I'm running with SQLCLR on, because I'd like to see the interaction between system SQLCLR code and appdomains. See the previous blog posting for an explanation of why this doesn't affect my system functions. First, I bring up SQL Server 2008 "fresh", open SQL log in SSMS, and start a profiler trace to catch Assembly Loading events. SQLCLR is nowhere to be seen.

USE TEMPDB
GO

SELECT * FROM sys.assemblies;
GO

The assembly list contains an entry for Microsoft.SqlServer.Types, that's the assembly that contains the system UDTs. It actually lives in the resource database, but shows up in system metadata lists for every database. In the SQL Server log, just listing the assemblies in a database produces:

Common language runtime (CLR) functionality initialized using…
AppDomain 2 (32767.sys[runtime].1) created

Database 32767 is the resource database, although its not for the most part directly visible in SQL Server 2005 metadata or in SSMS.

.NET appdomains are created on a per-database basis, currently one appdomain per assembly owner. So this functionality runs under an appdomain created for the owner "sys". The assembly is actually owned by principal_id 4, which is INFORMATION_SCHEMA according to sys.database_principals. But sys.schemas indicates that the sys schema is owned by principal_id 4 as well, INFORMATION_SCHEMA schema is owned by principal 3. They're likely referring to principal_id in the resource database, not the current database. Sys.assemblies also has this assembly marked as is_user_defined = 0 (false). And, the assembly has a safety level of UNSAFE. Hmmm…
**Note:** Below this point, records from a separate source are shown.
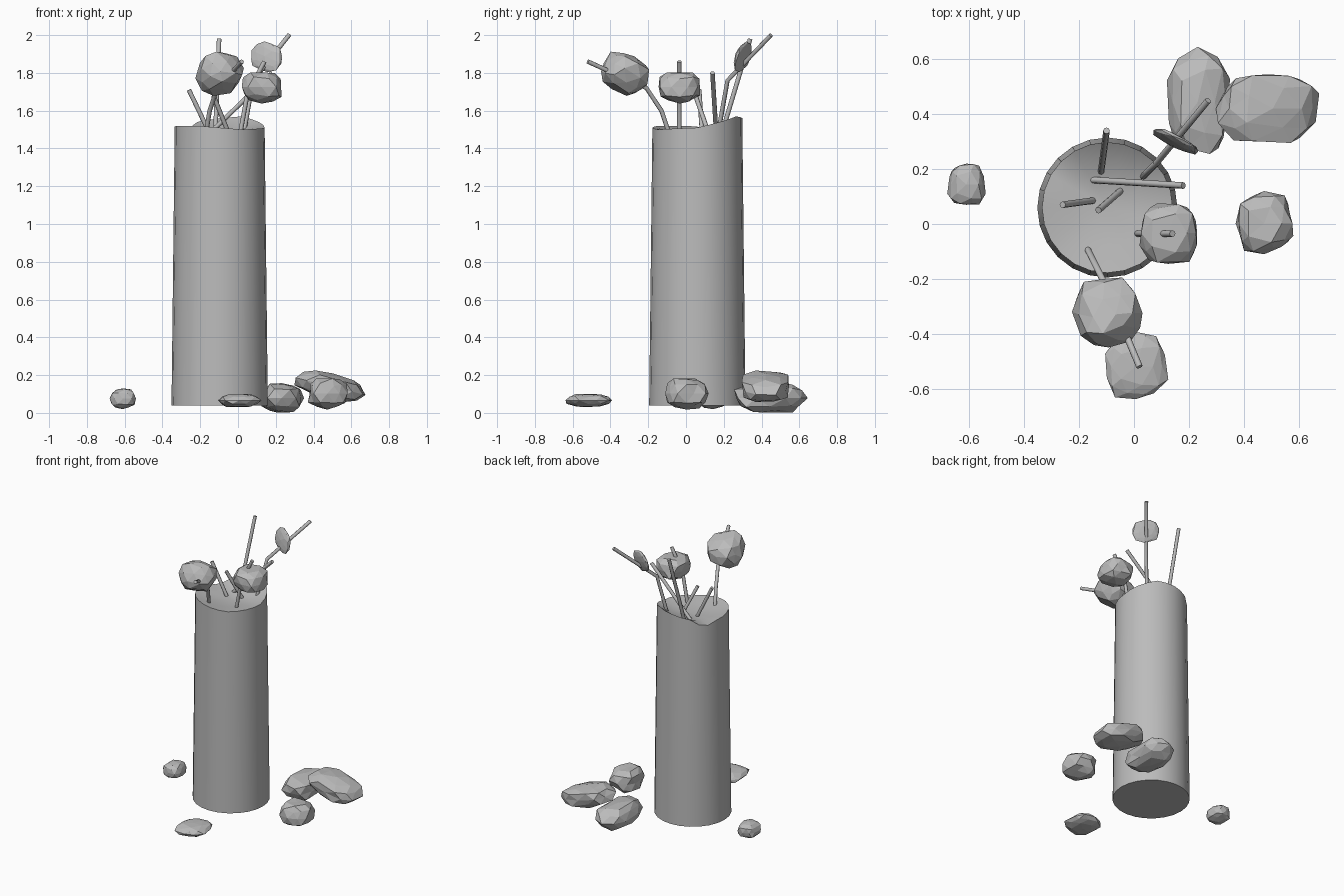
import bpy, bmesh, math, random
from mathutils import Vector, Euler

cube = bpy.data.objects.get("Cube")
if cube:
    bpy.data.objects.remove(cube, do_unlink=True)

GREY = (0.5, 0.5, 0.5, 1)
grey = bpy.data.materials.new("plain_grey")
grey.use_nodes = True
grey.diffuse_color = GREY
for node in grey.node_tree.nodes:
    if node.type == 'BSDF_PRINCIPLED':
        node.inputs["Base Color"].default_value = GREY


def finish(bm, name, smooth=None):
    bmesh.ops.recalc_face_normals(bm, faces=bm.faces)
    mesh = bpy.data.meshes.new(name)
    bm.to_mesh(mesh)
    bm.free()
    mesh.materials.append(grey)
    obj = bpy.data.objects.new(name, mesh)
    bpy.context.collection.objects.link(obj)
    if smooth:
        bpy.ops.object.select_all(action='DESELECT')
        obj.select_set(True)
        bpy.context.view_layer.objects.active = obj
        bpy.ops.object.shade_smooth_by_angle(angle=math.radians(smooth))
    return obj


def ring(bm, centre, radius, sides, heights):
    return [bm.verts.new((centre[0] + radius * math.cos(math.tau * i / sides),
                          centre[1] + radius * math.sin(math.tau * i / sides),
                          heights(360 * i / sides))) for i in range(sides)]


def bridge(bm, a, b):
    for i in range(len(a)):
        j = (i + 1) % len(a)
        bm.faces.new((a[i], a[j], b[j], b[i]))


# Tapered column with a broken rim and a shallow dished top
RIM = [(0, 1.51), (30, 1.54), (60, 1.57), (90, 1.56), (120, 1.54), (143, 1.48),
       (165, 1.51), (195, 1.52), (240, 1.52), (300, 1.50), (360, 1.51)]


def rim_height(angle):
    for (a, za), (b, zb) in zip(RIM, RIM[1:]):
        if a <= angle <= b:
            return za + (zb - za) * (angle - a) / (b - a)


bm = bmesh.new()
mid = (-0.097, 0.06)
base = ring(bm, mid, 0.255, 24, lambda a: 0.04)
rim = ring(bm, mid, 0.238, 24, rim_height)
dish = ring(bm, mid, 0.14, 24, lambda a: 1.49)
bridge(bm, base, rim)
bridge(bm, rim, dish)
bm.faces.new(base)
centre = bm.verts.new((*mid, 1.475))
for i in range(24):
    bm.faces.new((dish[i - 1], dish[i], centre))
finish(bm, "broken_column", 40)


# Twigs: thin tubes along short paths
def twig(name, points, radius=0.012, sides=8):
    bm = bmesh.new()
    pts = [Vector(p) for p in points]
    rings = []
    for i, p in enumerate(pts):
        d = (pts[min(i + 1, len(pts) - 1)] - pts[max(i - 1, 0)]).normalized()
        u = d.cross(Vector((0, 1, 0.1))).normalized()
        v = d.cross(u)
        rings.append([bm.verts.new(p + radius * (u * math.cos(t) + v * math.sin(t)))
                      for t in (math.tau * k / sides for k in range(sides))])
    for a, b in zip(rings, rings[1:]):
        bridge(bm, a, b)
    bm.faces.new(rings[0])
    bm.faces.new(rings[-1])
    finish(bm, name, 50)


twig("back_twig", [(-0.12, 0.19, 1.48), (-0.10, 0.34, 1.98)])
twig("crossing_twig", [(-0.15, 0.16, 1.48), (0.18, 0.14, 1.80)])
twig("side_twig", [(-0.15, 0.085, 1.48), (-0.26, 0.07, 1.71)])
twig("middle_twig", [(-0.05, 0.12, 1.48), (-0.13, 0.05, 1.68)])
twig("petal_stem", [(0.03, 0.17, 1.48), (0.08, 0.22, 1.76), (0.27, 0.45, 2.0)])
twig("small_bud_stem", [(0.01, -0.035, 1.47), (0.05, -0.035, 1.69), (0.14, -0.035, 1.86)])
twig("large_bud_stem", [(-0.17, -0.09, 1.48), (-0.15, -0.13, 1.60), (-0.11, -0.21, 1.72),
                        (0.02, -0.52, 1.86)])


# Faceted lumps for buds and stones: a boxy, jittered sphere fitted to a size
def lump(name, loc, size, turn=(0, 0, 0), seed=1, power=0.8):
    rnd = random.Random(seed)
    bm = bmesh.new()
    bmesh.ops.create_icosphere(bm, subdivisions=2, radius=1)
    for v in bm.verts:
        v.co = Vector([math.copysign(abs(c) ** power, c) for c in v.co])
        v.co *= rnd.uniform(0.88, 1.08)
    lo = [min(v.co[k] for v in bm.verts) for k in range(3)]
    hi = [max(v.co[k] for v in bm.verts) for k in range(3)]
    rot = Euler([math.radians(a) for a in turn]).to_matrix()
    for v in bm.verts:
        fit = Vector([((v.co[k] - lo[k]) / (hi[k] - lo[k]) - 0.5) * size[k] for k in range(3)])
        v.co = rot @ fit + Vector(loc)
    finish(bm, name)


lump("small_bud", (0.125, -0.035, 1.72), (0.21, 0.22, 0.165), seed=2)
lump("large_bud", (-0.10, -0.315, 1.797), (0.24, 0.26, 0.20), (-30, 0, 20), seed=3)
lump("flat_petal", (0.15, 0.30, 1.885), (0.19, 0.035, 0.15), (-14, 20, -30), seed=4, power=1)

lump("left_stone", (0.475, 0.005, 0.10), (0.21, 0.23, 0.165), seed=5)
lump("right_stone", (-0.61, 0.145, 0.075), (0.14, 0.15, 0.11), seed=6)
lump("front_stone", (0.01, -0.515, 0.066), (0.23, 0.245, 0.07), seed=7, power=0.9)
lump("back_stone", (0.235, 0.45, 0.08), (0.23, 0.39, 0.155), seed=8)
lump("leaning_stone", (0.49, 0.42, 0.14), (0.38, 0.25, 0.14), (0, 14, 0), seed=9)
Knowing how SQLCLR exception escalation works, I was concerned by the system assembly being UNSAFE. It is  running in its own appdomain. However, when I looked at the SQL Server log for the SQLCLR message, another seemingly unrelated message attracted my attention:

Using xpstar.dll version 2007.100.1049 to execute extended stored procedure xp_instance_regread…

SQL Server internals have always included extended stored procedures to perform system functions. User-written extended stored procedures can cause problems if poorly written, but this one (xp_instance_regread) was written by the SQL Server team, its part of SQL Server itself. Hmmm…so is Microsoft.SqlServer.Types part of SQL Server. And .NET code has more built in safeguards than unmanaged code. And BOL has indicated since SQL Server 2005 betas:

"This feature (i.e. extended stored procedures) will be removed in a future version of Microsoft SQL Server. Avoid using this feature in new development work, and plan to modify applications that currently use this feature. Use CLR Integration instead."

So I guess its OK, they're taking their own advise. And this assembly has been tested with SQL Server for hardening, it doesn't produce the error message that cataloging, say, System.Runtime.Remoting, does.

One final item. SQL Profiler does not load Microsoft.SqlServer.Types.dll just because I execute "select * from sys.assemblies", but profiler reports:

Assembly Load Failed for requested assembly system.enterpriseservices, version=2.0.0.0, culture=neutral, publickeytoken=b03f5f7f11d50a3a, processorarchitecture=x86 with Error code: 0x80070002

Perhaps there's a stray assembly dependency somewhere in CTP4. System.EnterpriseServices is not on the list of tested assemblies either, so it shouldn't load automatically.